Great photo essay on Coolah


Photo of Coolah main street near sunset January 2020 by Explored Visions by GD on Facebook. Used with permission.

If you have Facebook, check out the wonderful photo essay of Coolah by Explored Visions by GD.   A wonderful selection of photographs of local buildings and landmarks, many with a history attached.  If you are (or were once) a local you might be able to help fill out some uses of the historical buildings Greg Davis has taken photos of, where little is known 🙂

Click HERE to see the Coolah town gallery and check out his other albums on other little towns across Australia.

Coolah Post Office by Explored Visions by GD on Facebook. Taken January 2020. Used with permission.

Coolah, how it all began…

William Lawson and William Cox grazed sheep and cattle in the Coolaburragundy Valley in 1821.  Allan Cunningham crossed Pandora Pass in 1823 opening the way to the Liverpool Plains.   The Limits of Settlement boundary was drawn down the Coolaburragundy River in 1829.  
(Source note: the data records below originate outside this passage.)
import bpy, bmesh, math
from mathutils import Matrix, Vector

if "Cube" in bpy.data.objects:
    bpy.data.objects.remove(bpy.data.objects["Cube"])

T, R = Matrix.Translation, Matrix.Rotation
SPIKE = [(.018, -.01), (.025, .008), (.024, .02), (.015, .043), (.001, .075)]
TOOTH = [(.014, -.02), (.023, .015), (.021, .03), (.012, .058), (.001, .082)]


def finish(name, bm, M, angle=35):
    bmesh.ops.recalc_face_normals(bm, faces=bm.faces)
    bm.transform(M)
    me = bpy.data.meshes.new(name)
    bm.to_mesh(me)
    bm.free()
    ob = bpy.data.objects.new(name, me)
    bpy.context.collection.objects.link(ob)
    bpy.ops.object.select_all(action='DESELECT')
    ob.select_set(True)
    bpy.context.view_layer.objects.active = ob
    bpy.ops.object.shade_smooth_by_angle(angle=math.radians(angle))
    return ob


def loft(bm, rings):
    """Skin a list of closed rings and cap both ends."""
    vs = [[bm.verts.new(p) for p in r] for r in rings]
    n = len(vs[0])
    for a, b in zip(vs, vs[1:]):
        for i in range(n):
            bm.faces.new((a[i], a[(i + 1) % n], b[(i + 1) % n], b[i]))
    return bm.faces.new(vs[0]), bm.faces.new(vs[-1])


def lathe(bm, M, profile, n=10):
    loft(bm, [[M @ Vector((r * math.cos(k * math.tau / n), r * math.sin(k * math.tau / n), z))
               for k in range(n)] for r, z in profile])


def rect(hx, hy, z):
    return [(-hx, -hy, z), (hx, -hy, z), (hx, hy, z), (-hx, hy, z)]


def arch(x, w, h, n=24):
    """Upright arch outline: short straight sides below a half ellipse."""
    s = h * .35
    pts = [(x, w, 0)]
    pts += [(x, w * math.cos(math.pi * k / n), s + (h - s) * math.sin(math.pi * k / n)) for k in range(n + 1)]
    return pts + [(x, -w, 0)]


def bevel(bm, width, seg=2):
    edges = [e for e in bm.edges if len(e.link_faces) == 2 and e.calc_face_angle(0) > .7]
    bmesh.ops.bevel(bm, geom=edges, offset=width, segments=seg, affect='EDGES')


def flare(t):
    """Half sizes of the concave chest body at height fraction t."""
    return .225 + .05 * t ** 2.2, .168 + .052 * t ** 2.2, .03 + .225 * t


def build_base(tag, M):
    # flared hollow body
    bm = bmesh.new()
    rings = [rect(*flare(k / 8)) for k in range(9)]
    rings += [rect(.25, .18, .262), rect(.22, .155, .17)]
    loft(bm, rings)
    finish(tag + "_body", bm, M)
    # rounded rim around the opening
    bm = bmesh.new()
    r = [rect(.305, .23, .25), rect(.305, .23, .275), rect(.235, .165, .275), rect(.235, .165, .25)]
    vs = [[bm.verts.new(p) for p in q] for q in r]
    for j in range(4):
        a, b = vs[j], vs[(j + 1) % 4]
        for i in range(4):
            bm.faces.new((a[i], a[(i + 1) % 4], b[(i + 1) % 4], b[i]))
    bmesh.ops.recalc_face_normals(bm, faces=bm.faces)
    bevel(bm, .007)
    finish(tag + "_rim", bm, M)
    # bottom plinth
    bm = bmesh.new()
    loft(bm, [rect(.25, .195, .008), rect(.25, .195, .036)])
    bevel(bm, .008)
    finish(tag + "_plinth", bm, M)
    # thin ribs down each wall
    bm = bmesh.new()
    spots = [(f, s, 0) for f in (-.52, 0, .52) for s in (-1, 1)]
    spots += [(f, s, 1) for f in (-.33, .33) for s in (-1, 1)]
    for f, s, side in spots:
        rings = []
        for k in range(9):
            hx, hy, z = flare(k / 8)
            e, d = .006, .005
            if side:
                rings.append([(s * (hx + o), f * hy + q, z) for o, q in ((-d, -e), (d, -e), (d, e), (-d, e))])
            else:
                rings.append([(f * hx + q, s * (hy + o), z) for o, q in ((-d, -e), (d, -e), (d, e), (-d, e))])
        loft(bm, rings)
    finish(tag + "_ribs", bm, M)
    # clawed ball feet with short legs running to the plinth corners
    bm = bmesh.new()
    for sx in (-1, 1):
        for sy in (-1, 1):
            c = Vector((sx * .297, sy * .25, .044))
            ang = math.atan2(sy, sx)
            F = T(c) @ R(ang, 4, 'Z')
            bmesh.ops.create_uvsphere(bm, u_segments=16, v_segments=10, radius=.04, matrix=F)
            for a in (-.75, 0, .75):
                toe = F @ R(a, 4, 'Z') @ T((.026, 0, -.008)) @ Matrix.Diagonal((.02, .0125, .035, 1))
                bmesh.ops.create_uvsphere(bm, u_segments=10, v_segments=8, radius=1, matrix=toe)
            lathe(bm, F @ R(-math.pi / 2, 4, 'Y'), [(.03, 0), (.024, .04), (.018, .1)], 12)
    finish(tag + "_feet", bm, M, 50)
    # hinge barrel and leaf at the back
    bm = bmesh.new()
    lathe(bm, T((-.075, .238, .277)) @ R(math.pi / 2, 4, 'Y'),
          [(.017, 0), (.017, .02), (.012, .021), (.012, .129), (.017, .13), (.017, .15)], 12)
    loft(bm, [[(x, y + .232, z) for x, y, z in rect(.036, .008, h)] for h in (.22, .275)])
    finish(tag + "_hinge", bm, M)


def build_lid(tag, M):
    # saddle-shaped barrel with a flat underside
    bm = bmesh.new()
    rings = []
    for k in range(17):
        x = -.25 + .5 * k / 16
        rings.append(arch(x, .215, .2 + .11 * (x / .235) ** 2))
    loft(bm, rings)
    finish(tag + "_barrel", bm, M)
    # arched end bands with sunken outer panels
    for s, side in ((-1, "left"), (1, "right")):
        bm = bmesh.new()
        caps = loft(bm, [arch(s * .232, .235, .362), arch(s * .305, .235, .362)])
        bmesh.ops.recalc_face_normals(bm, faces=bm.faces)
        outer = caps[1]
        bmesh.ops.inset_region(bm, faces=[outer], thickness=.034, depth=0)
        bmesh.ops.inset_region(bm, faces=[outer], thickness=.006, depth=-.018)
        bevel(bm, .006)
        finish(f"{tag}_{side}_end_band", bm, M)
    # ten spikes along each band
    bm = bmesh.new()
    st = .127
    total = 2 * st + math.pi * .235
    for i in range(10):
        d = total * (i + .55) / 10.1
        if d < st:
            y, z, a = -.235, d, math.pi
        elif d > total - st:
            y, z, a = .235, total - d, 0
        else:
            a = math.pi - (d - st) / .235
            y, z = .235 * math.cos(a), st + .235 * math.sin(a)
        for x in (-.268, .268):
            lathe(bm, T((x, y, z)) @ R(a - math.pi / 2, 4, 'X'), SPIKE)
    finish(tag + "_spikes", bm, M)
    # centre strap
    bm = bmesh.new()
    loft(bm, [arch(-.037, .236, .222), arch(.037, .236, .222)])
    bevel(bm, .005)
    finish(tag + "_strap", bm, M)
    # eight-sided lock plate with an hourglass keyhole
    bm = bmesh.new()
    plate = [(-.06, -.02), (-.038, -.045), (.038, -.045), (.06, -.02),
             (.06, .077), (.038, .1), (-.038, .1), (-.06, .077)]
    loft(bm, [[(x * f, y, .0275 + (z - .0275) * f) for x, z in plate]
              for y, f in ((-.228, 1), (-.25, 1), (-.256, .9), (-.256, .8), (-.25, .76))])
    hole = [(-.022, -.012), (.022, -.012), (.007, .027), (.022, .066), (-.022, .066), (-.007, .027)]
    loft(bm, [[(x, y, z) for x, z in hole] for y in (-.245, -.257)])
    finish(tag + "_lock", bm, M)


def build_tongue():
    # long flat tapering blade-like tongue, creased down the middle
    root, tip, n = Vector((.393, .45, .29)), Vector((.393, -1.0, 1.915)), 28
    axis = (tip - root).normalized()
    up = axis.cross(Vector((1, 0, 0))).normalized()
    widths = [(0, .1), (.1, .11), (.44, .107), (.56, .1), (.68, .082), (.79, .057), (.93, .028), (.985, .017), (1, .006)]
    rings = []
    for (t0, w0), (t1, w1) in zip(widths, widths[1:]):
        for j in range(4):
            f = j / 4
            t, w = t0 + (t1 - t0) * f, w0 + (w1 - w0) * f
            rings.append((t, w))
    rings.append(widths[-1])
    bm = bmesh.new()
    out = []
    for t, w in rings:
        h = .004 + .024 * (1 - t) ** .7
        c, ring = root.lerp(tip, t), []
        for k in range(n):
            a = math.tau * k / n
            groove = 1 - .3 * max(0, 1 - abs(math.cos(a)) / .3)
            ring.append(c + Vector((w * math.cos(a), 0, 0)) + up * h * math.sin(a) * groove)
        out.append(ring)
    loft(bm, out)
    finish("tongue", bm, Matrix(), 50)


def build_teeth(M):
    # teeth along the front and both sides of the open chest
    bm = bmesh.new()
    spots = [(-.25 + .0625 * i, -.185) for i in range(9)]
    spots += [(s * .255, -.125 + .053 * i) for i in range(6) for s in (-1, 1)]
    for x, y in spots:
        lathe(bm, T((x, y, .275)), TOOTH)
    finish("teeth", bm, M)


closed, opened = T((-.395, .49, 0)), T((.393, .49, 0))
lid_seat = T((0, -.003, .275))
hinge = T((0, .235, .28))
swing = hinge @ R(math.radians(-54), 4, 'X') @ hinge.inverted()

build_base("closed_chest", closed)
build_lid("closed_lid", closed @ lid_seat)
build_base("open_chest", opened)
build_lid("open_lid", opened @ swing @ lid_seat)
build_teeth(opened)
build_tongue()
Henry Clarke and Joseph Myers were the first to be granted land near the town, around 1831, which was located on the eastern side of the river, from approximately the Coolah Creek Road to Cooks Lane.  

James McCubbin had huts, an inn, blacksmith and post office in the 1840s where the Motel in Campbell Street is now.   In 1857 he purchased 160 acres, encompassing much of the current township of Coolah) for 16 pounds.  

By 1866 the population of Coolah was 60.  In 1882 the township was surveyed and crown land proclaimed.

The Home of the Black Stump

Coolah lays claim to being the home of the Black Stump, supported by records of the Black Stump Run and Black Stump Creek prior to 1826.  The Limits of Settlement included a boundary along the Black Stump Run and squatters who crossed this line were said to be “beyond the black stump”. 

Tracks to and from Morpeth, Coonamble and Mudgee joined this area and the third owner of the Black Stump Run, John Higgins, established the Black Stump Inn which burned down in 1908.  

Near the site of the old Inn is a modern roadside rest area, complete with a black stump.